## AVAILABLE DATA
────────────────
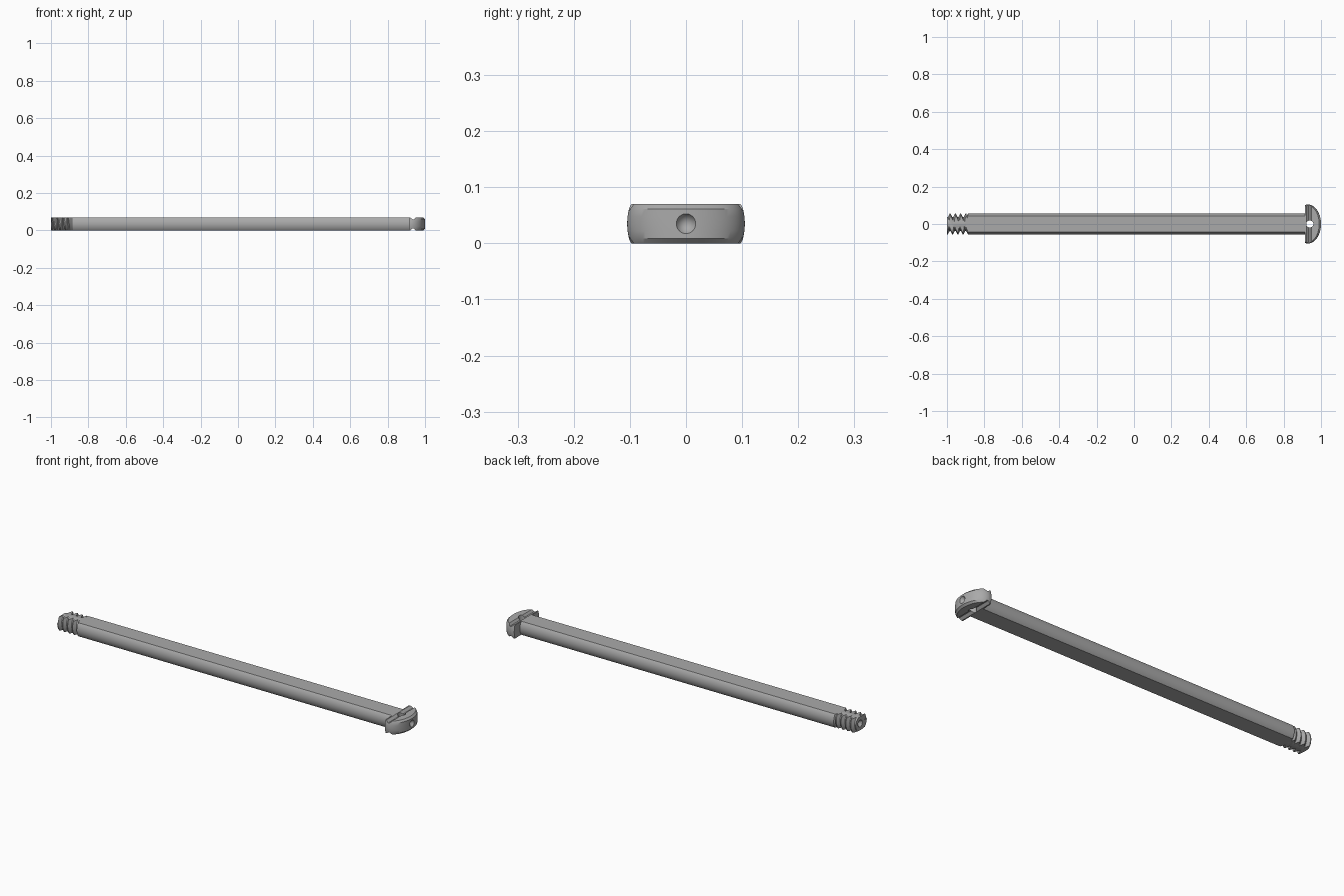
import bpy, bmesh
from math import sin, cos, pi, sqrt
from mathutils import Matrix, Vector

cube = bpy.data.objects.get("Cube")
if cube:
    bpy.data.objects.remove(cube, do_unlink=True)

HALF = 0.035          # half height between the two flats
SHAFT_R, ROOT_R = 0.056, 0.037
HEAD_X = 0.915

grey = bpy.data.materials.new("plain grey")
grey.use_nodes = True
grey.diffuse_color = (0.4, 0.4, 0.4, 1)
grey.node_tree.nodes["Principled BSDF"].inputs["Base Color"].default_value = (0.4, 0.4, 0.4, 1)


def finish(name, bm):
    bmesh.ops.remove_doubles(bm, verts=bm.verts, dist=1e-5)
    bmesh.ops.recalc_face_normals(bm, faces=bm.faces)
    mesh = bpy.data.meshes.new(name)
    bm.to_mesh(mesh)
    bm.free()
    mesh.materials.append(grey)
    obj = bpy.data.objects.new(name, mesh)
    bpy.context.collection.objects.link(obj)
    return obj


def skin(bm, rows):
    """Join rows of points with quads."""
    grid = [[bm.verts.new(p) for p in row] for row in rows]
    for a, b in zip(grid, grid[1:]):
        for i in range(len(a) - 1):
            bm.faces.new((a[i], a[i + 1], b[i + 1], b[i]))
    return grid


def flattened(name, rows):
    """Round bar along x, capped and sliced flat above and below."""
    bm = bmesh.new()
    skin(bm, rows)
    bmesh.ops.remove_doubles(bm, verts=bm.verts, dist=1e-5)
    bmesh.ops.holes_fill(bm, edges=[e for e in bm.edges if e.is_boundary], sides=0)
    for side in (1, -1):
        geom = bm.verts[:] + bm.edges[:] + bm.faces[:]
        bmesh.ops.bisect_plane(bm, geom=geom, plane_co=(0, 0, HALF + side * HALF),
                               plane_no=(0, 0, side), clear_outer=True)
        bmesh.ops.holes_fill(bm, edges=[e for e in bm.edges if e.is_boundary], sides=0)
    return finish(name, bm)


def ring_point(x, r, t):
    return (x, r * cos(t), HALF + r * sin(t))


def smooth(obj, angle=0.5):
    bpy.ops.object.select_all(action='DESELECT')
    obj.select_set(True)
    bpy.context.view_layer.objects.active = obj
    bpy.ops.object.shade_smooth_by_angle(angle=angle)


def cut(obj, cutter):
    mod = obj.modifiers.new("cut", 'BOOLEAN')
    mod.operation, mod.solver, mod.object = 'DIFFERENCE', 'EXACT', cutter
    cutter.hide_render = True
    bpy.context.view_layer.objects.active = obj
    bpy.ops.object.modifier_apply(modifier=mod.name)
    bpy.data.objects.remove(cutter, do_unlink=True)


def cone_cutter(r1, r2, depth, matrix):
    bm = bmesh.new()
    bmesh.ops.create_cone(bm, cap_ends=True, segments=32, radius1=r1, radius2=r2,
                          depth=depth, matrix=matrix)
    return finish("cutter", bm)


# Shaft with a bevelled shoulder next to the thread
N = 64
angles = [2 * pi * i / N for i in range(N + 1)]
profile = [(-0.898, ROOT_R), (-0.887, SHAFT_R), (HEAD_X + 0.003, SHAFT_R)]
shaft = flattened("shaft", [[ring_point(x, r, t) for t in angles] for x, r in profile])

# Helical thread: grid sheared along the helix, ends faded to the root
PITCH, START, END = 0.028, -1.0, -0.892
steps = [(0, ROOT_R), (0.2, ROOT_R), (0.52, 0.055), (0.68, 0.055)]
rows = []
for turn in range(-1, 5):
    for frac, radius in steps:
        row = []
        for t in angles:
            x = START + PITCH * (turn + frac + t / (2 * pi))
            inside = START < x < END
            row.append(ring_point(min(max(x, START), END), radius if inside else ROOT_R, t))
        rows.append(row)
thread = flattened("thread", rows)

# Domed head: stacked outlines, pulled in at the chamfered edges
layers = [(-HALF, 0.01), (-0.026, 0), (-0.013, 0), (0, 0), (0.013, 0), (0.026, 0), (HALF, 0.01)]
bm = bmesh.new()
outlines = []
for z, inset in layers:
    k = sqrt(1 - (z / 0.105) ** 2)
    w = 0.105 * k
    pts = [(HEAD_X, -w + 0.003, z + HALF)]
    for i in range(41):
        t = -pi / 2 + pi * i / 40
        pts.append((0.928 + (0.072 - inset) * cos(t), w * sin(t), z + HALF))
    pts += [(HEAD_X, w - 0.003, z + HALF)]
    outlines.append(pts + [pts[0]])
grid = skin(bm, outlines)
bm.faces.new(grid[0][:-1])
bm.faces.new(grid[-1][:-1])
head = finish("head", bm)

# Cross grooves on both flats of the head
for side in (1, -1):
    bm = bmesh.new()
    section = [(0.920, 0.036), (0.933, 0.024), (0.941, 0.024), (0.951, 0.036), (0.951, 0.05), (0.920, 0.05)]
    ends = [[bm.verts.new((x, y, HALF + side * z)) for x, z in section] for y in (-0.2, 0.2)]
    bm.faces.new(ends[0])
    bm.faces.new(ends[1])
    for i in range(len(section)):
        j = (i + 1) % len(section)
        bm.faces.new((ends[0][i], ends[0][j], ends[1][j], ends[1][i]))
    cut(head, finish("cutter", bm))

# Through hole in the head and conical pits in both ends
cut(head, cone_cutter(0.019, 0.019, 0.2, Matrix.Translation((0.94, 0, HALF))))
turn_x = Matrix.Rotation(pi / 2, 4, 'Y')
cut(head, cone_cutter(0, 0.0195, 0.034, Matrix.Translation((0.986, 0, HALF)) @ turn_x))
cut(thread, cone_cutter(0.0195, 0, 0.034, Matrix.Translation((-0.986, 0, HALF)) @ turn_x))

for part in (shaft, thread, head):
    smooth(part)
────────────────
## EXERCISE BRIEF
In the entries above, restate word for word the lines between the one holding "rows.append(row)" and the one holding "for z, inset", inclusive, and nothing besides.

## ANSWER TO THIS EXERCISE
        rows.append(row)
thread = flattened("thread", rows)

# Domed head: stacked outlines, pulled in at the chamfered edges
layers = [(-HALF, 0.01), (-0.026, 0), (-0.013, 0), (0, 0), (0.013, 0), (0.026, 0), (HALF, 0.01)]
bm = bmesh.new()
outlines = []
for z, inset in layers:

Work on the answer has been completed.